REQUIRED ACTION
Quote the records that follow in full, leaving the pictures out.

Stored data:
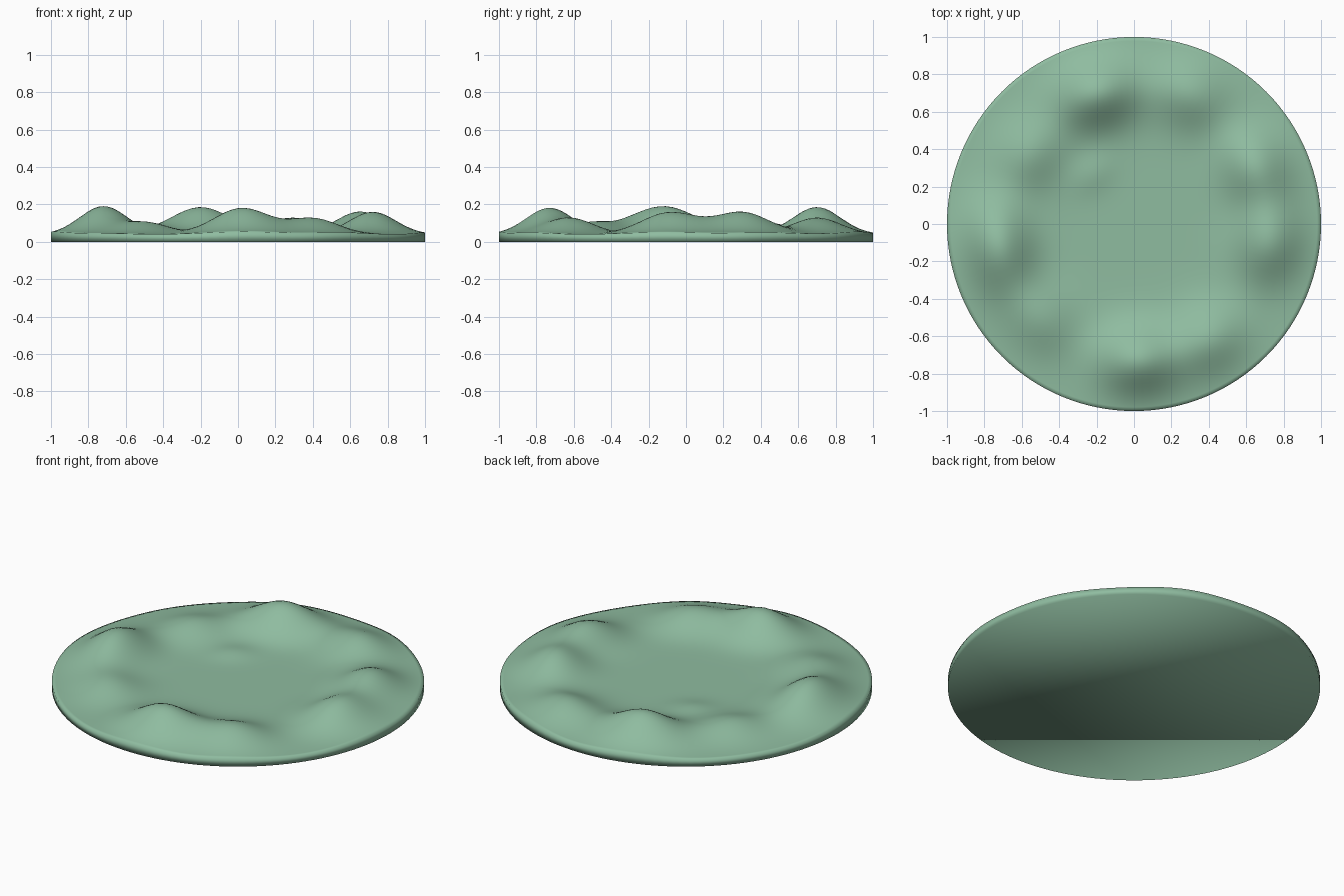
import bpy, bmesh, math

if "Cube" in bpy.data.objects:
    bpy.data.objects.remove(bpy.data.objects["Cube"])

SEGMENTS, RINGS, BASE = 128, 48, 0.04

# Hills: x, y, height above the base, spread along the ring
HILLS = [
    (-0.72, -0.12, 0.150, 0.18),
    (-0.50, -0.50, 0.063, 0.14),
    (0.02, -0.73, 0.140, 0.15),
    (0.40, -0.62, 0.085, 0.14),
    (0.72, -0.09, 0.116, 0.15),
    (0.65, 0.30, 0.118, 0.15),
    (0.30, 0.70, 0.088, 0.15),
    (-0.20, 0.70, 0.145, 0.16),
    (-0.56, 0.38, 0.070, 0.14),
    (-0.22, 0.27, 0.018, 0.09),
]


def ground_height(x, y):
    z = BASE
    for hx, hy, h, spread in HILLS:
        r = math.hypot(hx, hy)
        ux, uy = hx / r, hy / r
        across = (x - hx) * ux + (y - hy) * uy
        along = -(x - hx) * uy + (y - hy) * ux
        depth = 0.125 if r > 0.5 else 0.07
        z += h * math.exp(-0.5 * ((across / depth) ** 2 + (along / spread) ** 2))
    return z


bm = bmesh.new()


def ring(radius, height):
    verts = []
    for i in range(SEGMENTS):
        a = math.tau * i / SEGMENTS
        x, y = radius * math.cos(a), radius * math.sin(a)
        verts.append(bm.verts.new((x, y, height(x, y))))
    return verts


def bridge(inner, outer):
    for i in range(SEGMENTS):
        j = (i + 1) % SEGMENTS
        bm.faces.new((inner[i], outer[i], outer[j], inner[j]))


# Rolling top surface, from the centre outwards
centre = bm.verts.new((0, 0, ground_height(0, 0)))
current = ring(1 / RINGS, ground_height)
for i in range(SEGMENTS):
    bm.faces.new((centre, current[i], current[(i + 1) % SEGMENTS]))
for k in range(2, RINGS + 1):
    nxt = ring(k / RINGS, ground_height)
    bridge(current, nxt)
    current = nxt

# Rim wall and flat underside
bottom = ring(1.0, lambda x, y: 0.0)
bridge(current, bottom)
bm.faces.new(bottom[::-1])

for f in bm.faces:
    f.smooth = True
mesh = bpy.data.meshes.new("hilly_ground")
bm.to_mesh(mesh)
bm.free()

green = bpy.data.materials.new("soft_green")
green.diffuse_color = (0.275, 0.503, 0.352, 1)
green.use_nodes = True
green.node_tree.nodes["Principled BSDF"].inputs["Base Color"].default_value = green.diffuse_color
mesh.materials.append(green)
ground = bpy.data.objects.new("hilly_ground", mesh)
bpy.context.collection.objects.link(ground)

RESPONSE TO THE TASK
import bpy, bmesh, math

if "Cube" in bpy.data.objects:
    bpy.data.objects.remove(bpy.data.objects["Cube"])

SEGMENTS, RINGS, BASE = 128, 48, 0.04

# Hills: x, y, height above the base, spread along the ring
HILLS = [
    (-0.72, -0.12, 0.150, 0.18),
    (-0.50, -0.50, 0.063, 0.14),
    (0.02, -0.73, 0.140, 0.15),
    (0.40, -0.62, 0.085, 0.14),
    (0.72, -0.09, 0.116, 0.15),
    (0.65, 0.30, 0.118, 0.15),
    (0.30, 0.70, 0.088, 0.15),
    (-0.20, 0.70, 0.145, 0.16),
    (-0.56, 0.38, 0.070, 0.14),
    (-0.22, 0.27, 0.018, 0.09),
]


def ground_height(x, y):
    z = BASE
    for hx, hy, h, spread in HILLS:
        r = math.hypot(hx, hy)
        ux, uy = hx / r, hy / r
        across = (x - hx) * ux + (y - hy) * uy
        along = -(x - hx) * uy + (y - hy) * ux
        depth = 0.125 if r > 0.5 else 0.07
        z += h * math.exp(-0.5 * ((across / depth) ** 2 + (along / spread) ** 2))
    return z


bm = bmesh.new()


def ring(radius, height):
    verts = []
    for i in range(SEGMENTS):
        a = math.tau * i / SEGMENTS
        x, y = radius * math.cos(a), radius * math.sin(a)
        verts.append(bm.verts.new((x, y, height(x, y))))
    return verts


def bridge(inner, outer):
    for i in range(SEGMENTS):
        j = (i + 1) % SEGMENTS
        bm.faces.new((inner[i], outer[i], outer[j], inner[j]))


# Rolling top surface, from the centre outwards
centre = bm.verts.new((0, 0, ground_height(0, 0)))
current = ring(1 / RINGS, ground_height)
for i in range(SEGMENTS):
    bm.faces.new((centre, current[i], current[(i + 1) % SEGMENTS]))
for k in range(2, RINGS + 1):
    nxt = ring(k / RINGS, ground_height)
    bridge(current, nxt)
    current = nxt

# Rim wall and flat underside
bottom = ring(1.0, lambda x, y: 0.0)
bridge(current, bottom)
bm.faces.new(bottom[::-1])

for f in bm.faces:
    f.smooth = True
mesh = bpy.data.meshes.new("hilly_ground")
bm.to_mesh(mesh)
bm.free()

green = bpy.data.materials.new("soft_green")
green.diffuse_color = (0.275, 0.503, 0.352, 1)
green.use_nodes = True
green.node_tree.nodes["Principled BSDF"].inputs["Base Color"].default_value = green.diffuse_color
mesh.materials.append(green)
ground = bpy.data.objects.new("hilly_ground", mesh)
bpy.context.collection.objects.link(ground)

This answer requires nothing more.